Instructions to follow: Copy each line containing "return" from the listing below.
[Dataset extract]
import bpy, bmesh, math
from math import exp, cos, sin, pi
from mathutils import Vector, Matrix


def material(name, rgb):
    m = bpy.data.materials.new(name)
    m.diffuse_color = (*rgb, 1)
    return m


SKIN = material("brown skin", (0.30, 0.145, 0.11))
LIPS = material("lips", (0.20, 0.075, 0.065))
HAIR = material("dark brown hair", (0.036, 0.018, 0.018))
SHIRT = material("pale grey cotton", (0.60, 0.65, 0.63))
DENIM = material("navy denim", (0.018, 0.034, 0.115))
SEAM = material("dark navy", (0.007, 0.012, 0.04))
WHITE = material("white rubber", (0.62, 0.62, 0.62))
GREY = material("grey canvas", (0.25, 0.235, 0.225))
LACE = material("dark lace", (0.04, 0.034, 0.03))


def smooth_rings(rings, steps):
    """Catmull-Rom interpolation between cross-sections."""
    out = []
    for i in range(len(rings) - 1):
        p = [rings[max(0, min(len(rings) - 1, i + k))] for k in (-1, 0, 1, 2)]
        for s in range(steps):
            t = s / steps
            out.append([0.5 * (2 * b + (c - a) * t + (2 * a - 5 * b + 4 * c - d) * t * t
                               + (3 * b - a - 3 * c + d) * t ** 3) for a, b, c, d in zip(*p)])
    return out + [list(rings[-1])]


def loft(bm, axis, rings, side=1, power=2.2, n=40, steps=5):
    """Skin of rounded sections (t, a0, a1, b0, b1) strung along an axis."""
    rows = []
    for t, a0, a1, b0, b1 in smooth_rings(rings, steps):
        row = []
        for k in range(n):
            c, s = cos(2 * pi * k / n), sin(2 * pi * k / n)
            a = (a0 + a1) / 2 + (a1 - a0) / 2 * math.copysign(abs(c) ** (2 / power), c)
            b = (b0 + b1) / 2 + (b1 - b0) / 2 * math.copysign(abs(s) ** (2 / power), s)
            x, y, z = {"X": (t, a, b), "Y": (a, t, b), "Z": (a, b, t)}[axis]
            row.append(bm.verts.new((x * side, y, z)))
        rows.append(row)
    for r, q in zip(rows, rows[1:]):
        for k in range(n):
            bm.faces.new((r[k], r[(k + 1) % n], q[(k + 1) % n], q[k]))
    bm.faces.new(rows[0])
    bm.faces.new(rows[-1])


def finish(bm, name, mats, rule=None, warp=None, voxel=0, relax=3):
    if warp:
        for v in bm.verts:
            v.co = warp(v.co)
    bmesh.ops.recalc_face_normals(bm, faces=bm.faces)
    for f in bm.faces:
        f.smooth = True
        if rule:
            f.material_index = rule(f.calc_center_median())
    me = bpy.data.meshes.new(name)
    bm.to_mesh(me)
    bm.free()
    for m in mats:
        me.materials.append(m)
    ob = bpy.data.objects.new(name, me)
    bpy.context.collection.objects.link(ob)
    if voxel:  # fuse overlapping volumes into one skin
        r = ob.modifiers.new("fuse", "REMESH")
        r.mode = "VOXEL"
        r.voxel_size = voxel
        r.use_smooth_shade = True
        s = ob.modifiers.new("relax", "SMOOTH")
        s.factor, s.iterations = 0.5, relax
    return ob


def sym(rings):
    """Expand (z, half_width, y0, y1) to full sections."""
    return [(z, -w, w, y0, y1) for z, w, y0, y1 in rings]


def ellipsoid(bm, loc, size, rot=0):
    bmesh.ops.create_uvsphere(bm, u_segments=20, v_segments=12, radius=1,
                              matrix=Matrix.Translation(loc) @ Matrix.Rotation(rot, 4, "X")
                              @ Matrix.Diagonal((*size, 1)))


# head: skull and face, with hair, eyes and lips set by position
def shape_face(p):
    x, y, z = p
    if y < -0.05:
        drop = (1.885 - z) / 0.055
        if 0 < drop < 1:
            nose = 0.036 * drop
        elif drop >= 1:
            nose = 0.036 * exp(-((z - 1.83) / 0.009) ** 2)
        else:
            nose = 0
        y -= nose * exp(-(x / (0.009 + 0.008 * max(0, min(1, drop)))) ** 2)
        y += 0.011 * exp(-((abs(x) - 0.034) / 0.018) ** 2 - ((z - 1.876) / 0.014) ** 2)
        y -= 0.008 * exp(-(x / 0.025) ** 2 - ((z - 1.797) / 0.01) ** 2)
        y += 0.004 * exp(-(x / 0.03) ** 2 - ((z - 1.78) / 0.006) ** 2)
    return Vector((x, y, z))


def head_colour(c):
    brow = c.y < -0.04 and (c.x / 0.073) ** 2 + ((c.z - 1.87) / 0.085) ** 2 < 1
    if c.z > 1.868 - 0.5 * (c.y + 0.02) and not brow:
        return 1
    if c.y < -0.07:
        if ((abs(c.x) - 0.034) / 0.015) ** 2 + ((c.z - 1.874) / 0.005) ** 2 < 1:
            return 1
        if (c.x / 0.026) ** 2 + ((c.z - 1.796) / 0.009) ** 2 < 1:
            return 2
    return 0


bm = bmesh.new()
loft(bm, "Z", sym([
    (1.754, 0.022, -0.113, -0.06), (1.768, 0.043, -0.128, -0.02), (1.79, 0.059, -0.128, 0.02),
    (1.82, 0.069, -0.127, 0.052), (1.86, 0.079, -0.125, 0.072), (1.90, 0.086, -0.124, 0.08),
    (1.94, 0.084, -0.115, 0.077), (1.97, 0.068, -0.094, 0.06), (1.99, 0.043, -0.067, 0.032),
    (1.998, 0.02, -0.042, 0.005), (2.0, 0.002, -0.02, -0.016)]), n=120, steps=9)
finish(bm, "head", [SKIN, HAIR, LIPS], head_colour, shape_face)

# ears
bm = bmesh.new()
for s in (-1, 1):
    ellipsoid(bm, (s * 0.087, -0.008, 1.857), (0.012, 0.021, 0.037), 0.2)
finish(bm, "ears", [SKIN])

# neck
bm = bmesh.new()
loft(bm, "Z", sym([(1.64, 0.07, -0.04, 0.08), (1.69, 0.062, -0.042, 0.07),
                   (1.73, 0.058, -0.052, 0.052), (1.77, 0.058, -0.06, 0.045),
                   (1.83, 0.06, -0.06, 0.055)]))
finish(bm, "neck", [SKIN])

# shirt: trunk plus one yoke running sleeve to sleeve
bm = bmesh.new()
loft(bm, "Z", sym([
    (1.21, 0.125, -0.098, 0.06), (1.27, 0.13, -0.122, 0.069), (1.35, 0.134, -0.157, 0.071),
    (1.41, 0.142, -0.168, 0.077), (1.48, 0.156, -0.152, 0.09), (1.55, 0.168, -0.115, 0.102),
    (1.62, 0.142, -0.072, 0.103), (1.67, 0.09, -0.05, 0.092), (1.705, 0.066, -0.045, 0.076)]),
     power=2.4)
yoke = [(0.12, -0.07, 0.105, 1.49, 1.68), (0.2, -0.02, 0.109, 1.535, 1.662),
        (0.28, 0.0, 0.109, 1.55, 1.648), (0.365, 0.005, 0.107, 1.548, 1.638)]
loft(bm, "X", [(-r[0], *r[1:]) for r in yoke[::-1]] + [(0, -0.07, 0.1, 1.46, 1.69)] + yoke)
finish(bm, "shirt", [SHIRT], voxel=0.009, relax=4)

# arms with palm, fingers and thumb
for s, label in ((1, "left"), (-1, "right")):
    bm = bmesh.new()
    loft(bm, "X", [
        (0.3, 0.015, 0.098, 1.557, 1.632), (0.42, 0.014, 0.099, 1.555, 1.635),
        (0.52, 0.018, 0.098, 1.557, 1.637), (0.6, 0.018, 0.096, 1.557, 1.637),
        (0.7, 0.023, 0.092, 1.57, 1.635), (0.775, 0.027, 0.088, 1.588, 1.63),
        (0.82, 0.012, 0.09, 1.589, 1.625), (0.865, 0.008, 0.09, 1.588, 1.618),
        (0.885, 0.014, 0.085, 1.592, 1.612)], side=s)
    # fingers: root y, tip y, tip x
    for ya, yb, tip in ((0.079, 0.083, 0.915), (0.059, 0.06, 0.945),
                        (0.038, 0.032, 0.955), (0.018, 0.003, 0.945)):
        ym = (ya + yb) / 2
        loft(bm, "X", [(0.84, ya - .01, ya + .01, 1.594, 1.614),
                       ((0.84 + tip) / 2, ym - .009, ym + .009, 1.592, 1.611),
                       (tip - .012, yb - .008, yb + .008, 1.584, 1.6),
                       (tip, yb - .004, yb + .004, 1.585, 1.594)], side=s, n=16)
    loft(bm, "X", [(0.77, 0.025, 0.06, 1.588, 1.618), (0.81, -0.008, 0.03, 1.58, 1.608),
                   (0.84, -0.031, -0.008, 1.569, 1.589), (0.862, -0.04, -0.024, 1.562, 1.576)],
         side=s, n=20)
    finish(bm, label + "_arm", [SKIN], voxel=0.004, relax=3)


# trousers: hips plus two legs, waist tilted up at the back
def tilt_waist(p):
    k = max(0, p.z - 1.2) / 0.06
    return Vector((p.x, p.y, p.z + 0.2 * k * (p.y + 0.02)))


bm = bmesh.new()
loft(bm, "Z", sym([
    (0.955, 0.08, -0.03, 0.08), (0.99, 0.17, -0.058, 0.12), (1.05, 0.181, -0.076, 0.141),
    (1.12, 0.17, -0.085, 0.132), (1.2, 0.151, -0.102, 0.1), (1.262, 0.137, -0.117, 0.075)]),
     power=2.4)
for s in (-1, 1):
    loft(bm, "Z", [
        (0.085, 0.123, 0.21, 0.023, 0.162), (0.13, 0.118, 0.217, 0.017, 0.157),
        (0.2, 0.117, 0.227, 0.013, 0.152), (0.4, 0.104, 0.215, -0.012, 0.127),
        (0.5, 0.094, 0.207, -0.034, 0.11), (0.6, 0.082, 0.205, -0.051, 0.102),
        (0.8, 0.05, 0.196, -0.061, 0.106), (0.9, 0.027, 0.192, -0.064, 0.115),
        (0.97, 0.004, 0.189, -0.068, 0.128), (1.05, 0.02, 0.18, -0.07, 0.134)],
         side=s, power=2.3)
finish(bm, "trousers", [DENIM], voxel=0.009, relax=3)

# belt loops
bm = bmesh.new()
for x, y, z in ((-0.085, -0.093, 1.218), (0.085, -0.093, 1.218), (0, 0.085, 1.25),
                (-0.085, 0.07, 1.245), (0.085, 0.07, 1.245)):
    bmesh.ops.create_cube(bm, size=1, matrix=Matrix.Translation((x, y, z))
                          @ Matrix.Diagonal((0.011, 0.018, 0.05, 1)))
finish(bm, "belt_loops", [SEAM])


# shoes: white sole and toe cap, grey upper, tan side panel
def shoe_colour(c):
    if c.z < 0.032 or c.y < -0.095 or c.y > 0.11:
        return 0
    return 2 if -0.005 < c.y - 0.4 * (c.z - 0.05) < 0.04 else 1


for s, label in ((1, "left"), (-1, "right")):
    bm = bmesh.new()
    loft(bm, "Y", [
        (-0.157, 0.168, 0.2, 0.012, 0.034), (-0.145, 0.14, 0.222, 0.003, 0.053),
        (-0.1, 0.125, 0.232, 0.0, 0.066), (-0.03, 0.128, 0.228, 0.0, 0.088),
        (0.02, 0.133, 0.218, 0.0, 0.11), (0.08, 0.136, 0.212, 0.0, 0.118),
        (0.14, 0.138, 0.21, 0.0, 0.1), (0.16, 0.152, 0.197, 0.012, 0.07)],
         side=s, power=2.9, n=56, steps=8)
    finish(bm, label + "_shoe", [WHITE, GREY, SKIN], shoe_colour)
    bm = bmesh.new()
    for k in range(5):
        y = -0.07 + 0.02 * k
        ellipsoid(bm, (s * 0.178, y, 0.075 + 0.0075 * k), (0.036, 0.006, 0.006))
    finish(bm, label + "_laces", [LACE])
[/Dataset extract]
Solution to this task:
    return m
    return out + [list(rings[-1])]
    return ob
    return [(z, -w, w, y0, y1) for z, w, y0, y1 in rings]
    return Vector((x, y, z))
        return 1
            return 1
            return 2
    return 0
    return Vector((p.x, p.y, p.z + 0.2 * k * (p.y + 0.02)))
        return 0
    return 2 if -0.005 < c.y - 0.4 * (c.z - 0.05) < 0.04 else 1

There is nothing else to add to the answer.